LULAC Files Lawsuit In Iowa Against Massive Attack On Latino Voting Rights
Nation’s Oldest and Largest Latino Civil Rights Organization Says Draconian and Discriminatory Measures Come from Dark Days of the Past
Washington, DC - The League of United Latin American Citizens (LULAC) today issued the following statement after a lawsuit was filed on its behalf against Iowa Secretary of State Paul Pate and Iowa Attorney General Tom Miller.
The legal action is being taken in the wake of a new law in Iowa which shortens voting, both by early ballots and on Election Day itself. Under the new provision, the early voting period is reduced from 29 days to 20. Also, it stipulates that polls will close at 8 p.m. for state and federal elections instead of 9 p.m.
Another major change is that early ballots can only be accepted if brought in by the voter, an immediate family member, household member or caregiver. Anyone else, even if designated by the voter, will be breaking the law for delivering their ballot. Each county will have only one box where early ballots can be delivered and done so, under video surveillance.
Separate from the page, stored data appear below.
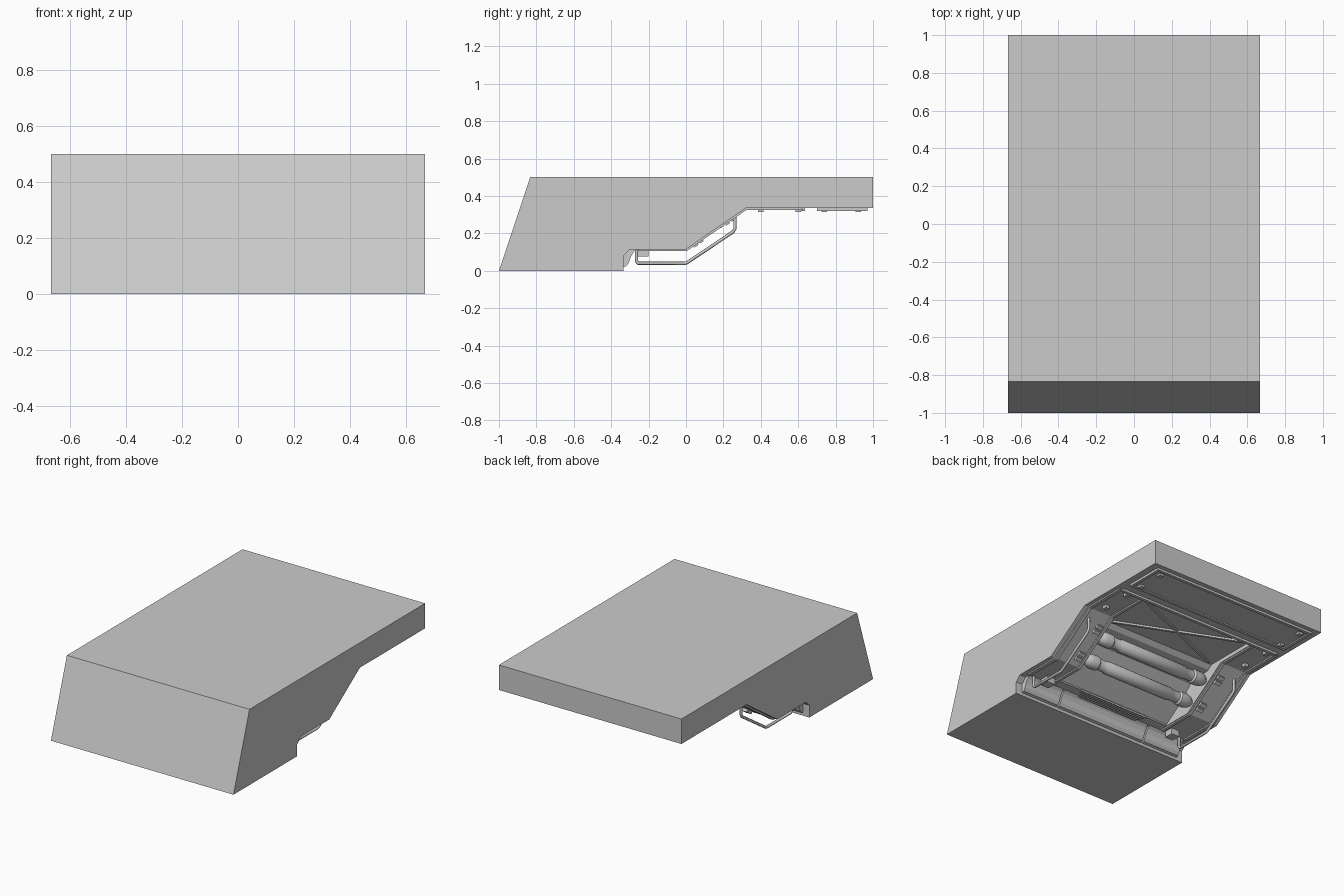
import bpy, math
from mathutils import Vector

if "Cube" in bpy.data.objects:
    bpy.data.objects.remove(bpy.data.objects["Cube"])


def make_mesh(name, verts, faces):
    me = bpy.data.meshes.new(name)
    me.from_pydata(verts, [], faces)
    me.update()
    ob = bpy.data.objects.new(name, me)
    bpy.context.collection.objects.link(ob)
    return ob


def prism(name, pts, x0, x1):
    """Extrude a clockwise (y, z) outline from x0 to x1."""
    n = len(pts)
    area = sum(pts[i][0] * pts[(i + 1) % n][1] - pts[(i + 1) % n][0] * pts[i][1] for i in range(n))
    if area < 0:
        pts = pts[::-1]
    x0, x1 = min(x0, x1), max(x0, x1)
    verts = [(x, y, z) for x in (x0, x1) for y, z in pts]
    faces = [tuple(range(n))[::-1], tuple(range(n, 2 * n))]
    faces += [(i, (i + 1) % n, n + (i + 1) % n, n + i) for i in range(n)]
    return make_mesh(name, verts, faces)


def box(name, x, y, z):
    return prism(name, [(y[0], z[0]), (y[1], z[0]), (y[1], z[1]), (y[0], z[1])], *x)


def strip(name, path, t, x0, x1):
    """Thin plate hanging t below a (y, z) path."""
    return prism(name, path + [(y + t * 0.4, z - t) for y, z in path[::-1]], x0, x1)


def lathe_x(name, prof, cy, cz, n=20):
    """Revolve (x, radius) points about an axis along x."""
    verts = [(x, cy + r * math.cos(2 * math.pi * k / n), cz + r * math.sin(2 * math.pi * k / n))
             for x, r in prof for k in range(n)]
    m = len(prof)
    faces = [(i * n + k, i * n + (k + 1) % n, (i + 1) * n + (k + 1) % n, (i + 1) * n + k)
             for i in range(m - 1) for k in range(n)]
    faces += [tuple(range(n))[::-1], tuple(range((m - 1) * n, m * n))]
    ob = make_mesh(name, verts, faces)
    bpy.ops.object.select_all(action='DESELECT')
    ob.select_set(True)
    bpy.context.view_layer.objects.active = ob
    bpy.ops.object.shade_smooth_by_angle(angle=math.radians(35))


def pipe(name, pts, r):
    cu = bpy.data.curves.new(name, 'CURVE')
    cu.dimensions = '3D'
    cu.bevel_depth = r
    cu.bevel_resolution = 2
    cu.use_fill_caps = True
    sp = cu.splines.new('POLY')
    sp.points.add(len(pts) - 1)
    for p, co in zip(sp.points, pts):
        p.co = (*co, 1)
    ob = bpy.data.objects.new(name, cu)
    bpy.context.collection.objects.link(ob)


def cut(target, cutter):
    m = target.modifiers.new('cut', 'BOOLEAN')
    m.operation = 'DIFFERENCE'
    m.solver = 'EXACT'
    m.object = cutter
    cutter.hide_render = True
    cutter.hide_set(True)
    cutter.display_type = 'WIRE'


W = 0.667
# Main wedge body
body = prism('hull_body', [(-1, 0), (-0.833, 0.5), (1, 0.5), (1, 0.335), (0.32, 0.335), (0.0, 0.115),
                           (-0.3, 0.115), (-0.335, 0.08), (-0.335, 0)], -W, W)
# Underside bay and the shallow cross-braced recess behind it
cut(body, prism('bay_cutter', [(-0.2, 0.05), (-0.2, 0.125), (-0.08, 0.21), (0.03, 0.31), (0.2, 0.335),
                               (0.23, 0.36), (0.6, 0.36), (0.63, 0.3), (0.3, 0.05)], -0.43, 0.43))

# Cross brace
for s in (1, -1):
    b = box('cross_brace', (-0.42, 0.42), (-0.008, 0.008), (0.347, 0.362))
    b.location = (0, 0.415, 0)
    b.rotation_euler.z = s * math.atan2(0.34, 0.8)

# Rear underside panel with raised rim
box('rear_panel', (-0.6, 0.6), (0.72, 0.95), (0.328, 0.336))
for y in (0.70, 0.95):
    box('rear_panel_rim', (-0.62, 0.62), (y, y + 0.02), (0.32, 0.336))
box('middle_panel_rim', (-0.62, 0.62), (0.615, 0.635), (0.32, 0.336))
for y in (0.74, 0.92, 0.4, 0.6):
    for s in (1, -1):
        box('panel_bolt', (s * 0.545, s * 0.575), (y - 0.015, y + 0.015), (0.314, 0.336))

# Cylinders across the bay
half = [(0.25, 0.042), (0.26, 0.036), (0.32, 0.036), (0.33, 0.046), (0.38, 0.046), (0.41, 0.036), (0.435, 0.015)]
prof = [(-x, r) for x, r in half[::-1]] + half
for y, z in ((0.165, 0.27), (0.03, 0.175)):
    lathe_x('cross_cylinder', prof, y, z)

# Roller-like bar at the front of the bay, in three sections
for x0, x1 in ((-0.62, -0.345), (-0.335, 0.335), (0.345, 0.62)):
    prism('front_bar', [(-0.335, 0.02), (-0.318, 0.025), (-0.305, 0.045), (-0.295, 0.075),
                        (-0.28, 0.1), (-0.26, 0.117), (-0.335, 0.117)], x0, x1)

# Grille slats
for i in range(5):
    y = -0.265 + i * 0.016
    box('grille_slat', (-0.23 - i * 0.008, 0.23 + i * 0.008), (y, y + 0.008), (0.105, 0.117))

rail = [(-0.26, 0.118), (0.0, 0.118), (0.32, 0.338), (0.62, 0.338)]
for s in (1, -1):
    # Side rails following the slope
    strip('outer_rail', rail, 0.012, s * 0.615, s * 0.64)
    strip('inner_rail', rail, 0.012, s * 0.435, s * 0.455)
    box('rear_panel_side', (s * 0.6, s * 0.62), (0.7, 0.97), (0.32, 0.336))
    # Bent guard pipe
    path = [(-0.265, 0.12), (-0.265, 0.05), (-0.255, 0.04), (-0.01, 0.04), (0.005, 0.043),
            (0.25, 0.207), (0.262, 0.225), (0.262, 0.31)]
    pipe('guard_pipe', [(s * 0.585, y, z) for y, z in path], 0.009)
    # Bracket and stand
    box('front_bracket', (s * 0.47, s * 0.53), (-0.26, -0.2), (0.075, 0.117))
    # Small blocks along the slope
    for y in (0.045, 0.075, 0.215, 0.245):
        z = 0.115 + y * 0.6875
        b = box('slope_block', (s * 0.465, s * 0.51), (-0.012, 0.012), (-0.018, 0.012))
        b.location = (0, y, z)
        b.rotation_euler.x = math.atan(0.6875)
Elections officials and voting auditors are also named in the new law. They will be subject to a felony if they fail to carry out state election laws or deviate from what they are ordered to do by the Iowa secretary of state. So-called “technical infractions” could result in fines of up to $10,000.
Nick Salazar, LULAC Iowa State Director
"This new law creates an undue burden to the constitutional right to vote for all Iowans. After a historic Iowa voter turnout in 2020 and no proof of voter fraud or irregularities, we should be building on those successes, not restricting access to the voting booth. We are fighting for all Iowans with this lawsuit.”
Sindy Benavides - LULAC National Chief Executive Officer
“These changes in Iowa are very concerning because, if not reversed, the new law creates a dangerous precedent that restricts Latino voters and voters of color from accessing the voting booth and early voting. Clearly, this is a planned strategy to ensure rising voters are met with obstacles and not allowed to participate in our democracy. We trust that our arguments will prevail in court so that the right of every eligible voter is protected.”
The League of United Latin American Citizens (LULAC) is the nation’s largest and oldest civil rights volunteer-based organization that empowers Hispanic Americans and builds strong Latino communities. Headquartered in Washington, DC, with 1,000 councils around the United States and Puerto Rico, LULAC’s programs, services and advocacy address the most important issues for Latinos, meeting critical needs of today and the future. For more information, visit https://lulac.org/